Destruction of forests a big carbon problem

This statement would only be true if new trees maturing equalled old trees lost.

Destruction of forests a big carbon problem

In the Citizen printed Nov. 24 a letter from Peter Lake in which he proposed that there was no net affect on carbon levels in our environment from the release of carbon from forest fires, since new trees, when they mature, will sequester carbon dioxide from the atmosphere and maintain a balance.

This statement would only be true if new trees maturing equalled old trees lost. The reality is that the amount of carbon being released into the atmosphere from forest fires is accelerating, and 2015 was the worst year for which data has been published (the data only goes as far as 2015).

In 2016 we had the Fort McMurray fires and in 2017 we had the B.C. fires, which we were told at the time was the worst in recorded history in B.C. We therefore shouldn’t be surprised when the data for these years gets published, if the amounts of carbon released from forest fires sets new records in Canada.

Efforts to reduce the amount of carbon being released by the consumption of fossil fuels are worthy, but trivial when the results are overwhelmed by the accelerating destruction of the forests, some of which may be caused by changes to summer temperatures and length of droughts which are predicted to worsen.

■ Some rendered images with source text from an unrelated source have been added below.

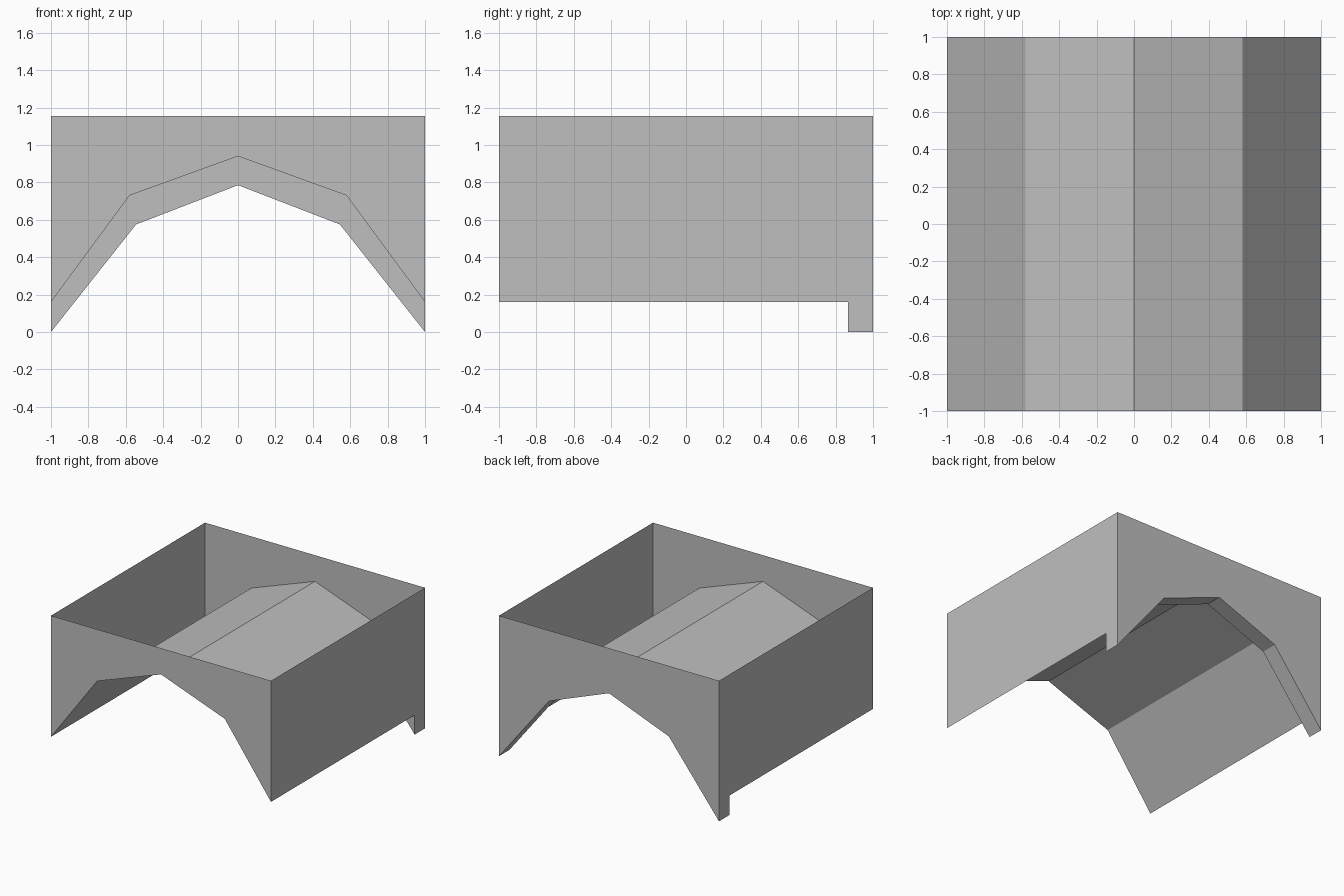
import bpy
import bmesh

cube = bpy.data.objects.get("Cube")
if cube:
    bpy.data.objects.remove(cube, do_unlink=True)

grey = bpy.data.materials.new("light grey")
grey.use_nodes = True
colour = (0.52, 0.52, 0.52, 1)
grey.diffuse_color = colour
grey.node_tree.nodes["Principled BSDF"].inputs["Base Color"].default_value = colour

TOP, FRONT, BACK, LIP = 1.155, -1, 1, 0.865


def mirrored(half):
    """Complete a profile given from the ridge to the right-hand eave."""
    return [(-x, z) for x, z in reversed(half[1:])] + half


upper = mirrored([(0, 0.94), (0.58, 0.73), (1, 0.16)])
lower = mirrored([(0, 0.785), (0.545, 0.575), (1, 0)])
rim = [(x, TOP) for x, z in upper]


def at(profile, y):
    return [(x, y, z) for x, z in profile]


def sheet(name, *strips):
    """Surface made from quad strips, each between two point rows."""
    bm = bmesh.new()
    for a, b in strips:
        rows = [[bm.verts.new(p) for p in row] for row in (a, b)]
        for i in range(len(a) - 1):
            bm.faces.new((rows[0][i], rows[0][i + 1], rows[1][i + 1], rows[1][i]))
    bmesh.ops.remove_doubles(bm, verts=bm.verts, dist=0.0001)
    mesh = bpy.data.meshes.new(name)
    bm.to_mesh(mesh)
    bm.free()
    mesh.materials.append(grey)
    bpy.context.collection.objects.link(bpy.data.objects.new(name, mesh))


# Gable walls, the back one reaching down to the lower arch
sheet("front_wall", (at(upper, FRONT), at(rim, FRONT)))
sheet("back_wall", (at(rim, BACK), at(lower, BACK)))

# Folded roof panel
sheet("roof_panel", (at(upper, FRONT), at(upper, BACK)))

# Arched lip under the rear edge: inner face and soffit
sheet("rear_lip",
      (at(lower, LIP), at(upper, LIP)),
      (at(lower, BACK), at(lower, LIP)))

# Side walls with a short foot at the rear
for name, x in (("left_wall", 1), ("right_wall", -1)):
    eave, foot = upper[0][1], lower[0][1]
    order = 1 if x > 0 else -1
    sheet(name,
          ([(x, y, eave) for y in (FRONT, LIP, BACK)][::order],
           [(x, y, TOP) for y in (FRONT, LIP, BACK)][::order]),
          ([(x, y, foot) for y in (LIP, BACK)][::order],
           [(x, y, eave) for y in (LIP, BACK)][::order]))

People who believe that climate change is only caused by the burning of fossil fuels deny the broader vision of others.

Michael Walkley

Duncan